- Exercise aim: Every line below that contains the word "deck" must be copied.

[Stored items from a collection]
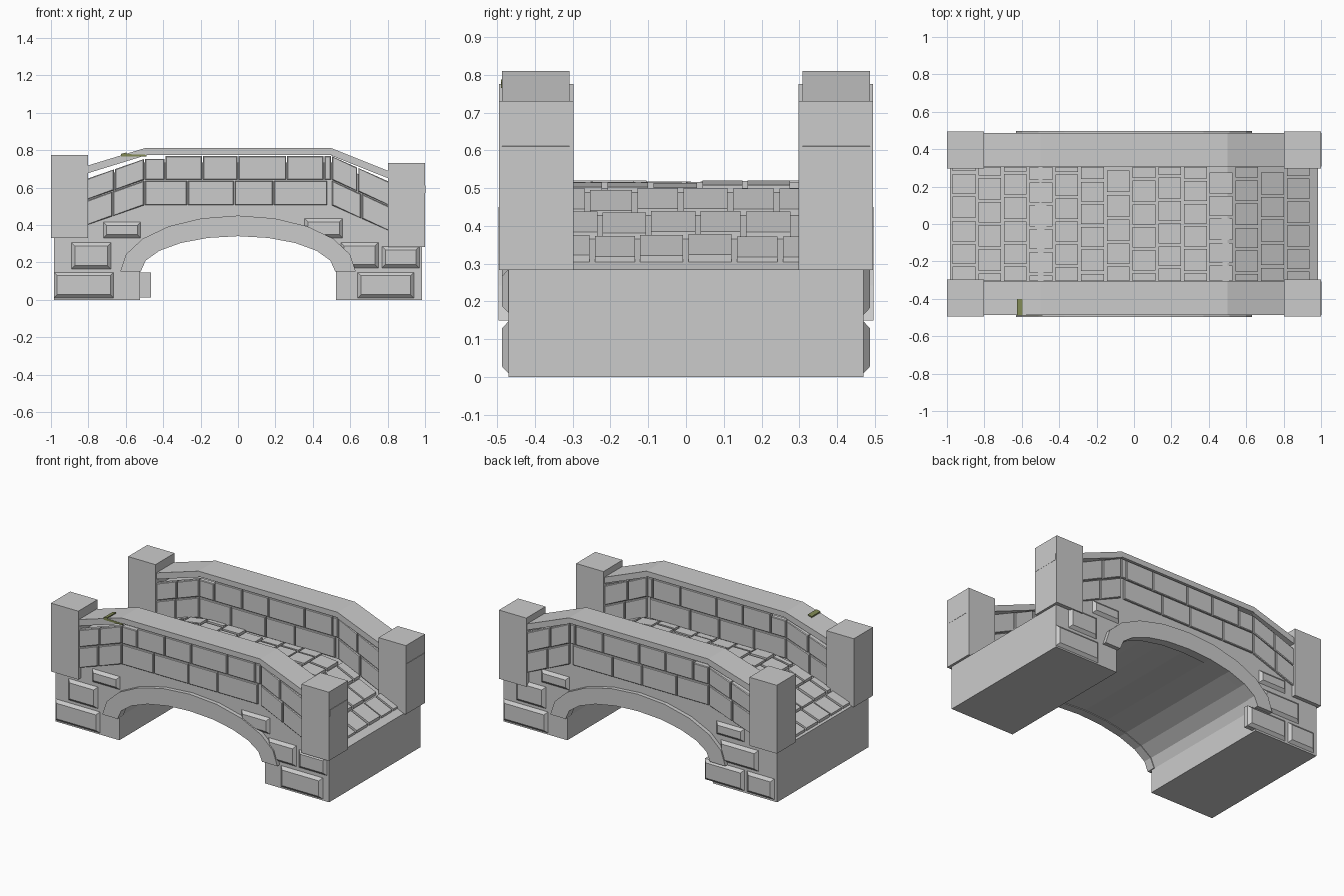
import bpy, bmesh, math, random

if "Cube" in bpy.data.objects:
    bpy.data.objects.remove(bpy.data.objects["Cube"])
random.seed(4)


def prism(bm, pts, y0, y1, inset=0.0, depth=0.0):
    """Extrude an x-z outline from y0 to y1; inset > 0 chamfers the y1 face."""
    cx = sum(p[0] for p in pts) / len(pts)
    cz = sum(p[1] for p in pts) / len(pts)
    sgn = 1 if y1 > y0 else -1
    rings = [(pts, y0)]
    if inset:
        small = [(x - math.copysign(inset, x - cx), z - math.copysign(inset, z - cz)) for x, z in pts]
        rings += [(pts, y1 - sgn * depth), (small, y1)]
    else:
        rings.append((pts, y1))
    vs = [[bm.verts.new((x, y, z)) for x, z in r] for r, y in rings]
    n = len(pts)
    faces = [bm.faces.new(vs[0]), bm.faces.new(vs[-1])]
    for a, b in zip(vs, vs[1:]):
        for i in range(n):
            j = (i + 1) % n
            faces.append(bm.faces.new((a[i], a[j], b[j], b[i])))
    bmesh.ops.recalc_face_normals(bm, faces=faces)


def finish(name, bm):
    me = bpy.data.meshes.new(name)
    bm.to_mesh(me)
    bm.free()
    ob = bpy.data.objects.new(name, me)
    bpy.context.collection.objects.link(ob)
    return ob


def rect(x0, x1, z0, z1):
    return [(x0, z0), (x1, z0), (x1, z1), (x0, z1)]


def deck(x):
    """Roadway height: flat middle, gentler left ramp, steeper right ramp."""
    if x < -0.5:
        return 0.5 + 0.345 * (x + 0.5)
    return 0.5 - 0.445 * max(0, x - 0.5)


def ell(a, b, t):
    return (a * math.cos(t), 0.15 + b * math.sin(t))


E = 0.985
# Main body with arched opening
bm = bmesh.new()
arch = [ell(0.525, 0.195, math.radians(d)) for d in range(180, -1, -18)]
prism(bm, [(-E, 0), (-0.525, 0)] + arch + [(0.525, 0), (E, 0), (E, deck(E)),
      (0.5, 0.5), (-0.5, 0.5), (-E, deck(-E))], -0.47, 0.47)
finish("bridge_body", bm)

# Arch ring stones, both faces
bm = bmesh.new()
for s in (-1, 1):
    for i in range(10):
        a, b = math.radians(18 * i), math.radians(18 * (i + 1))
        prism(bm, [ell(0.52, 0.19, a), ell(0.63, 0.30, a), ell(0.63, 0.30, b), ell(0.52, 0.19, b)],
              s * 0.44, s * 0.496)
finish("arch_ring", bm)

# Parapet cores
bm = bmesh.new()
xs = [-0.9, -0.5, 0.5, 0.9]
for s in (-1, 1):
    prism(bm, [(x, deck(x) - 0.03) for x in xs] + [(x, deck(x) + 0.235) for x in reversed(xs)],
          s * 0.325, s * 0.47)
finish("parapet_core", bm)

# Parapet bricks on outer and inner faces
bm = bmesh.new()
rows = [(0.006, 0.136, [-0.81, -0.67, -0.5, -0.27, -0.02, 0.19, 0.48, 0.5, 0.66, 0.81]),
        (0.142, 0.268, [-0.81, -0.66, -0.5, -0.39, -0.19, 0.0, 0.26, 0.46, 0.5, 0.64, 0.81])]
for s in (-1, 1):
    for h0, h1, cuts in rows:
        for a, b in zip(cuts, cuts[1:]):
            if b - a < 0.03:
                continue
            a, b = a + 0.003, b - 0.003
            top = h1 - (0.015 if a < -0.39 and h0 > 0.1 else 0)
            q = [(a, deck(a) + h0), (b, deck(b) + h0), (b, deck(b) + top), (a, deck(a) + top)]
            prism(bm, q, s * 0.45, s * 0.483, 0.004, 0.004)
            prism(bm, q, s * 0.34, s * 0.312, 0.004, 0.004)
finish("parapet_bricks", bm)

# Coping slabs
bm = bmesh.new()
for s in (-1, 1):
    for q in (rect(-0.5, 0.5, 0.775, 0.81),
              [(-0.97, 0.625), (-0.5, 0.77), (-0.5, 0.81), (-0.97, 0.667)],
              [(0.5, 0.77), (1.002, 0.57), (1.002, 0.61), (0.5, 0.81)]):
        prism(bm, q, s * 0.308, s * 0.487)
finish("coping_slabs", bm)

# Corner pillars
bm = bmesh.new()
for s in (-1, 1):
    prism(bm, rect(-1, -0.803, 0.33, 0.775), s * 0.298, s * 0.495)
    prism(bm, rect(0.803, 1, 0.283, 0.73), s * 0.298, s * 0.495)
finish("corner_pillars", bm)

# Chamfered facing stones: front set, then back set
bm = bmesh.new()
shared = [(-0.72, -0.52, 0.33, 0.415), (0.355, 0.56, 0.33, 0.435), (0.55, 0.75, 0.17, 0.305),
          (0.64, 0.94, 0.01, 0.147)]
front = shared + [(-0.985, -0.665, 0.01, 0.147), (-0.89, -0.68, 0.165, 0.305), (0.77, 0.97, 0.17, 0.285)]
back = [(-0.75, -0.465, 0.012, 0.147), (-0.965, -0.77, 0.012, 0.147), (-0.85, -0.58, 0.165, 0.3),
        (-0.75, -0.55, 0.33, 0.415), (0.665, 0.985, 0.01, 0.147), (0.68, 0.89, 0.165, 0.305),
        (0.51, 0.71, 0.33, 0.415)]
for s, stones in ((-1, front), (1, back)):
    for r in stones:
        prism(bm, rect(*r), s * 0.44, s * 0.487, 0.018, 0.017)
finish("facing_stones", bm)

# Cobbles in staggered rows following the roadway
bm = bmesh.new()
pitch = 0.1375
for i in range(14):
    a = -0.97 + i * pitch
    b = a + pitch - 0.016
    y = -0.31 - (0.06 if i % 2 else 0.02) - random.uniform(0, 0.02)
    while y < 0.29:
        w = random.uniform(0.105, 0.118)
        y0, y1 = max(y, -0.305), min(y + w, 0.305)
        h = random.uniform(0.013, 0.02)
        if y1 - y0 > 0.02:
            prism(bm, [(a, deck(a) - 0.015), (b, deck(b) - 0.015), (b, deck(b) + h), (a, deck(a) + h)], y0, y1)
        y += w + 0.014
finish("cobbles", bm)

# Small moss strip on the coping joint
bm = bmesh.new()
prism(bm, [(-0.625, 0.765), (-0.597, 0.772), (-0.597, 0.787), (-0.625, 0.78)], -0.489, -0.4)
prism(bm, [(-0.625, 0.765), (-0.49, 0.765), (-0.49, 0.775), (-0.625, 0.78)], -0.489, -0.48)
moss = finish("moss_strip", bm)
mat = bpy.data.materials.new("moss")
mat.diffuse_color = (0.22, 0.25, 0.09, 1)
mat.use_nodes = True
mat.node_tree.nodes["Principled BSDF"].inputs["Base Color"].default_value = mat.diffuse_color
moss.data.materials.append(mat)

- The completed task:
def deck(x):
prism(bm, [(-E, 0), (-0.525, 0)] + arch + [(0.525, 0), (E, 0), (E, deck(E)),
      (0.5, 0.5), (-0.5, 0.5), (-E, deck(-E))], -0.47, 0.47)
    prism(bm, [(x, deck(x) - 0.03) for x in xs] + [(x, deck(x) + 0.235) for x in reversed(xs)],
            q = [(a, deck(a) + h0), (b, deck(b) + h0), (b, deck(b) + top), (a, deck(a) + top)]
            prism(bm, [(a, deck(a) - 0.015), (b, deck(b) - 0.015), (b, deck(b) + h), (a, deck(a) + h)], y0, y1)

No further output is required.